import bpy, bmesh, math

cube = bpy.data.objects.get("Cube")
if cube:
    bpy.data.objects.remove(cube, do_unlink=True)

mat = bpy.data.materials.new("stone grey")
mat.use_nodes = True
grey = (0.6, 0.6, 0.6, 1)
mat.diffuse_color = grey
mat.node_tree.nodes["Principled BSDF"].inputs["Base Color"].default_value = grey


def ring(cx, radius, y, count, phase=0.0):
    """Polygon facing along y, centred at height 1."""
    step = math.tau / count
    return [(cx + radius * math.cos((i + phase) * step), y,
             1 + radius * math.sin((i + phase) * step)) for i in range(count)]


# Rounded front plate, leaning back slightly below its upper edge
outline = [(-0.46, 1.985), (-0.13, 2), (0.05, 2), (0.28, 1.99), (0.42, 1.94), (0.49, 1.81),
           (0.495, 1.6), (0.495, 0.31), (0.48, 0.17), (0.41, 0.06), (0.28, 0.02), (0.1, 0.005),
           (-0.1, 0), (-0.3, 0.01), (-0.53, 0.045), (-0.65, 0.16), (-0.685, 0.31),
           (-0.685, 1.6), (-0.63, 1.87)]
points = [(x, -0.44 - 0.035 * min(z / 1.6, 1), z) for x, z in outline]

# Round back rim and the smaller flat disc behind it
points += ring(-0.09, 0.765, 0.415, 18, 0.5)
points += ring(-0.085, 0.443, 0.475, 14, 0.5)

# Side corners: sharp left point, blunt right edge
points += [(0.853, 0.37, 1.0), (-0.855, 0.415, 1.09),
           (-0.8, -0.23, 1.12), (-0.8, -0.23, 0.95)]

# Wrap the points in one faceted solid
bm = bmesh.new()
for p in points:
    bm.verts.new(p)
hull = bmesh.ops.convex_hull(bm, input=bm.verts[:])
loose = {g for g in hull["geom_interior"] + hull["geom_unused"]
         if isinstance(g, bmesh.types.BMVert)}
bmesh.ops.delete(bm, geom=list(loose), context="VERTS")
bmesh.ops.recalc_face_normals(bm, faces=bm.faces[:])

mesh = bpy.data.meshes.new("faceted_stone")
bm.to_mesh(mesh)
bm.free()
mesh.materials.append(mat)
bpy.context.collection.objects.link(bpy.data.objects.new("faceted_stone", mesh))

● ● ● ● ● ● ●

— Work item —
Each entry must appear in the reply exactly as written.

— Response area —
import bpy, bmesh, math

cube = bpy.data.objects.get("Cube")
if cube:
    bpy.data.objects.remove(cube, do_unlink=True)

mat = bpy.data.materials.new("stone grey")
mat.use_nodes = True
grey = (0.6, 0.6, 0.6, 1)
mat.diffuse_color = grey
mat.node_tree.nodes["Principled BSDF"].inputs["Base Color"].default_value = grey


def ring(cx, radius, y, count, phase=0.0):
    """Polygon facing along y, centred at height 1."""
    step = math.tau / count
    return [(cx + radius * math.cos((i + phase) * step), y,
             1 + radius * math.sin((i + phase) * step)) for i in range(count)]


# Rounded front plate, leaning back slightly below its upper edge
outline = [(-0.46, 1.985), (-0.13, 2), (0.05, 2), (0.28, 1.99), (0.42, 1.94), (0.49, 1.81),
           (0.495, 1.6), (0.495, 0.31), (0.48, 0.17), (0.41, 0.06), (0.28, 0.02), (0.1, 0.005),
           (-0.1, 0), (-0.3, 0.01), (-0.53, 0.045), (-0.65, 0.16), (-0.685, 0.31),
           (-0.685, 1.6), (-0.63, 1.87)]
points = [(x, -0.44 - 0.035 * min(z / 1.6, 1), z) for x, z in outline]

# Round back rim and the smaller flat disc behind it
points += ring(-0.09, 0.765, 0.415, 18, 0.5)
points += ring(-0.085, 0.443, 0.475, 14, 0.5)

# Side corners: sharp left point, blunt right edge
points += [(0.853, 0.37, 1.0), (-0.855, 0.415, 1.09),
           (-0.8, -0.23, 1.12), (-0.8, -0.23, 0.95)]

# Wrap the points in one faceted solid
bm = bmesh.new()
for p in points:
    bm.verts.new(p)
hull = bmesh.ops.convex_hull(bm, input=bm.verts[:])
loose = {g for g in hull["geom_interior"] + hull["geom_unused"]
         if isinstance(g, bmesh.types.BMVert)}
bmesh.ops.delete(bm, geom=list(loose), context="VERTS")
bmesh.ops.recalc_face_normals(bm, faces=bm.faces[:])

mesh = bpy.data.meshes.new("faceted_stone")
bm.to_mesh(mesh)
bm.free()
mesh.materials.append(mat)
bpy.context.collection.objects.link(bpy.data.objects.new("faceted_stone", mesh))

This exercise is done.